Work instruction: Your reply should be one number, which is how many lines in the listing below contain "points".

════════════════

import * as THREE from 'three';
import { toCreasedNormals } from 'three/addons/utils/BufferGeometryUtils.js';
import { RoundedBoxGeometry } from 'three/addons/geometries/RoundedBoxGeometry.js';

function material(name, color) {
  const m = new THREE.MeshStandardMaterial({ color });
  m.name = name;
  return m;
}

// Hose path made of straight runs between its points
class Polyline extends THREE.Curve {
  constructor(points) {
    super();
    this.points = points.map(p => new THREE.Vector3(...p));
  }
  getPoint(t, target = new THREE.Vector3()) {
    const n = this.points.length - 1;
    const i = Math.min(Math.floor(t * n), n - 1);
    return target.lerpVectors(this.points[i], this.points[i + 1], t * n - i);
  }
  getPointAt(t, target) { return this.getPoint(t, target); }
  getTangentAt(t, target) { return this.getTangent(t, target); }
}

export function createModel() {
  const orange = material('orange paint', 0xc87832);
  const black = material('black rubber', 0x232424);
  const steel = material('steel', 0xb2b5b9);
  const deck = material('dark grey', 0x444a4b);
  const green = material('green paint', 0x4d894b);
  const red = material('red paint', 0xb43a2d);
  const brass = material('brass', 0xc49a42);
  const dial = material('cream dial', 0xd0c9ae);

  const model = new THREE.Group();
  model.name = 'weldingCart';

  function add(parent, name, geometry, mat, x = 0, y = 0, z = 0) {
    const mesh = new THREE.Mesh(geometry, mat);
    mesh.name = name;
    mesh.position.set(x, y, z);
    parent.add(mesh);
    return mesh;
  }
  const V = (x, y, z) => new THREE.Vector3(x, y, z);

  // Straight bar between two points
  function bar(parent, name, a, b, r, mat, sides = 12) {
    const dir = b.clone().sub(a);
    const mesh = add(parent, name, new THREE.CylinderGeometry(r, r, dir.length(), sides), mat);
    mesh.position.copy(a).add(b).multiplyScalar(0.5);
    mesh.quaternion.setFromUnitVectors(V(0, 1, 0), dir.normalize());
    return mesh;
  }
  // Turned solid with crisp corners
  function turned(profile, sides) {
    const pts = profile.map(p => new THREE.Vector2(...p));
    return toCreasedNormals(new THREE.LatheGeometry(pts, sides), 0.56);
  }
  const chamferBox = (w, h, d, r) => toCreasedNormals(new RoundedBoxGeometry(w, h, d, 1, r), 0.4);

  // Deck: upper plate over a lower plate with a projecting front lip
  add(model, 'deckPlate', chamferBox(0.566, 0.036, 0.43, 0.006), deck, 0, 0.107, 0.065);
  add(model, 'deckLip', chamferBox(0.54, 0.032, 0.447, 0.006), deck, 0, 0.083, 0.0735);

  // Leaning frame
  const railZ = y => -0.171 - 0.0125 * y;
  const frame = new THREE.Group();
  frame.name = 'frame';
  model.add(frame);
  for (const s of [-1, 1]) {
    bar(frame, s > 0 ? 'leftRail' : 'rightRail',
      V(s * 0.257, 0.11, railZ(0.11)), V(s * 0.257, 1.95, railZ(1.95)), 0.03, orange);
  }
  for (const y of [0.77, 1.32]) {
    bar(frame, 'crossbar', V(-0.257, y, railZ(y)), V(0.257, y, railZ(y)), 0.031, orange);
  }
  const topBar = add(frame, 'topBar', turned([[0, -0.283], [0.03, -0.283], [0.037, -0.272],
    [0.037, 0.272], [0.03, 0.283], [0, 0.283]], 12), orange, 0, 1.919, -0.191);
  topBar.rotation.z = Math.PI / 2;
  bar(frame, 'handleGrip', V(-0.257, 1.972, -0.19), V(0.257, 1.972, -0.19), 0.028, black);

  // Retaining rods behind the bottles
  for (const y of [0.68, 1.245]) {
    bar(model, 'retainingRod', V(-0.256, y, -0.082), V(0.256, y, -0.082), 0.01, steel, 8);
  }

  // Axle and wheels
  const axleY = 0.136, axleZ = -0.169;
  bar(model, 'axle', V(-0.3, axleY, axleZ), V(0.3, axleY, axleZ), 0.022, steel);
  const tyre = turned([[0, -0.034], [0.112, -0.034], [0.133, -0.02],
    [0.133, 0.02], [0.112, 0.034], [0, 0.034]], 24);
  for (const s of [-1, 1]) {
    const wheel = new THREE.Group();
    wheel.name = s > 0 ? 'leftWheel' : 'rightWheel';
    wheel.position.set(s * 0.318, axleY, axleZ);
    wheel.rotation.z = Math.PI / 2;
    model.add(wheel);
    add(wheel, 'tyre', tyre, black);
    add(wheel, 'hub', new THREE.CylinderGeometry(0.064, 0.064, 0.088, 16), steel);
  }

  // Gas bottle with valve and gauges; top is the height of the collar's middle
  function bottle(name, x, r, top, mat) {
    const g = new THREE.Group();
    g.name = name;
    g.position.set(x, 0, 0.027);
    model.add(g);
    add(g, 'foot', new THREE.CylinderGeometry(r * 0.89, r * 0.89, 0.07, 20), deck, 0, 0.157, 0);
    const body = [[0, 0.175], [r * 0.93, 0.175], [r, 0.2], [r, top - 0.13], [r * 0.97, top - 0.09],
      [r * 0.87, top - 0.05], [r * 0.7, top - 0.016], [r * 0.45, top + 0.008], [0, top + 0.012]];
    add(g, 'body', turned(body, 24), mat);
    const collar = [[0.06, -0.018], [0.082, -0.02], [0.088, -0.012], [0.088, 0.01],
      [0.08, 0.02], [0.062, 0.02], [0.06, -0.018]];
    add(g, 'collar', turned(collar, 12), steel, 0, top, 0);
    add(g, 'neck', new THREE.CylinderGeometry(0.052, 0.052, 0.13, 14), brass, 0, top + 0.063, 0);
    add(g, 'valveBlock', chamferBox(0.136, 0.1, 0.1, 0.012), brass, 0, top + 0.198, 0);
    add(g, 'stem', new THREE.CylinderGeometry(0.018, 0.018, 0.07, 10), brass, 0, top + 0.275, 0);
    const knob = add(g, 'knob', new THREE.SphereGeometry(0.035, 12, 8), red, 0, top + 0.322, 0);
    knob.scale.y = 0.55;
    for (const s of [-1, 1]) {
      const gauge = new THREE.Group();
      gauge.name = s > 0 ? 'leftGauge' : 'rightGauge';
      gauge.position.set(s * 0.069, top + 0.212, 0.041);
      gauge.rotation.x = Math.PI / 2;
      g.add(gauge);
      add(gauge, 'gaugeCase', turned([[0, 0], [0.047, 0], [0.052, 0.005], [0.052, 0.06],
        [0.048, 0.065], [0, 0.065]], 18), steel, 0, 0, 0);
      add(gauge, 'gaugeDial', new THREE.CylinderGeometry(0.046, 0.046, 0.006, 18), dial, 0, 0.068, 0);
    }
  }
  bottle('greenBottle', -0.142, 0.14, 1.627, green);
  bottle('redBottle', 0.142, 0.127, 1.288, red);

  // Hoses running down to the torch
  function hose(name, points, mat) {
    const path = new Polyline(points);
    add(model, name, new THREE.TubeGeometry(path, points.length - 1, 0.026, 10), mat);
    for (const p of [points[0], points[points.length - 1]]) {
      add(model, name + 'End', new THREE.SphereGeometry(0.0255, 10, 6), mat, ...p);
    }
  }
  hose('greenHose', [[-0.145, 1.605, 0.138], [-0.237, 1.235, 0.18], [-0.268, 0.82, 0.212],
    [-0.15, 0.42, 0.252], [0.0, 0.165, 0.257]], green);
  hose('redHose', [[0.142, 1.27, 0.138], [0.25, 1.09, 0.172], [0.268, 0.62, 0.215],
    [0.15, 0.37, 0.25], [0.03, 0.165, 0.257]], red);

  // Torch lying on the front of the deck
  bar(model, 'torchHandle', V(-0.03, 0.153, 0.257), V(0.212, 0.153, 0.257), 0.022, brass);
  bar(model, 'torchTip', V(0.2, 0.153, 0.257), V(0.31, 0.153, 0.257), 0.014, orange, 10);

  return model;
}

════════════════

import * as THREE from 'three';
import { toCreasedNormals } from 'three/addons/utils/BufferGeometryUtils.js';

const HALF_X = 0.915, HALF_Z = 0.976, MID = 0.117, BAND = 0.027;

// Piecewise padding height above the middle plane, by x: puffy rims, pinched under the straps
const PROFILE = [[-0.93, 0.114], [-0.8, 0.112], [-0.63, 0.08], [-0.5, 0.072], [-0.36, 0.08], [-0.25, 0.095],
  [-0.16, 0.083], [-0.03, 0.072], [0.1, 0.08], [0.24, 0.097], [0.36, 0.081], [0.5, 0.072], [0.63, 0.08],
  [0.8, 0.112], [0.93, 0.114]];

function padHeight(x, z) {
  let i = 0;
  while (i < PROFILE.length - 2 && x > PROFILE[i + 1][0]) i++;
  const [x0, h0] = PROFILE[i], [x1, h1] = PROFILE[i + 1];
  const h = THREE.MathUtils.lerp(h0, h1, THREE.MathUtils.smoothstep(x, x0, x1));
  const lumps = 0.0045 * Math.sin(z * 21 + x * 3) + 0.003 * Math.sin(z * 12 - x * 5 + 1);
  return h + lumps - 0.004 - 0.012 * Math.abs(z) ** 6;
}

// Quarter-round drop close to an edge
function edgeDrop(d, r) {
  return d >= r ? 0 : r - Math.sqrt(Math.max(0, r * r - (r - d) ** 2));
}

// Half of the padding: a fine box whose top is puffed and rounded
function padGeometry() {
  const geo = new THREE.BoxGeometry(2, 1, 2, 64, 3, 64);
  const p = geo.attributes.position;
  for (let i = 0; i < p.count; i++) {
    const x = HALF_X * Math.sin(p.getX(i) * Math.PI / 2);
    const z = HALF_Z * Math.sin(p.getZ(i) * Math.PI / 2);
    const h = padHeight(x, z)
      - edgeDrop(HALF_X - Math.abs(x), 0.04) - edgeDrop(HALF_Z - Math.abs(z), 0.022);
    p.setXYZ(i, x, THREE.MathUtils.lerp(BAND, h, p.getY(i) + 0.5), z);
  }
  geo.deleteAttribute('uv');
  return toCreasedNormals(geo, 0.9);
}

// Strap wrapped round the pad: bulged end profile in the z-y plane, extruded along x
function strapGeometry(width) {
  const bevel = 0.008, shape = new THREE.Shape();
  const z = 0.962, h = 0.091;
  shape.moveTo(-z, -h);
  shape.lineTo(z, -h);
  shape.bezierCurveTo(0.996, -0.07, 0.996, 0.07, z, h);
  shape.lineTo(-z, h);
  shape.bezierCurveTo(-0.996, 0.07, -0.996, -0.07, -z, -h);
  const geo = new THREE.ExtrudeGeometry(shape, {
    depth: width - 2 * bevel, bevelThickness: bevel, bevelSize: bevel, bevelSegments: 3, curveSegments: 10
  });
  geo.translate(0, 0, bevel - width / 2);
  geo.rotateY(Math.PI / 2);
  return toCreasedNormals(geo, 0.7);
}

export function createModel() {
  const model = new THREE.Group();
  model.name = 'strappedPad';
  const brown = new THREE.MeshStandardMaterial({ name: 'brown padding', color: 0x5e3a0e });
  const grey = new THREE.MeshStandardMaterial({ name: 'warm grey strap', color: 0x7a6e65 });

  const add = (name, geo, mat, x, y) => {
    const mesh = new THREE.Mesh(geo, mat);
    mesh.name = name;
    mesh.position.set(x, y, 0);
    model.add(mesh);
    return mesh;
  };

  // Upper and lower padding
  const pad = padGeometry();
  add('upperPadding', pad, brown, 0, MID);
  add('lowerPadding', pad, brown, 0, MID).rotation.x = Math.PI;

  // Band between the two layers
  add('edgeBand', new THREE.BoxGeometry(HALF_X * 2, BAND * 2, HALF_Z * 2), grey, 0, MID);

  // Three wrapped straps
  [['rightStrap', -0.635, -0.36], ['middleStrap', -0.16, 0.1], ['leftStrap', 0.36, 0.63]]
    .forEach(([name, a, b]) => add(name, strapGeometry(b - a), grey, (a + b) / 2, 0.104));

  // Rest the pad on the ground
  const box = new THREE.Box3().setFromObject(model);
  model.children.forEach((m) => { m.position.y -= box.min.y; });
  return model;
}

════════════════

Answer to this problem: 10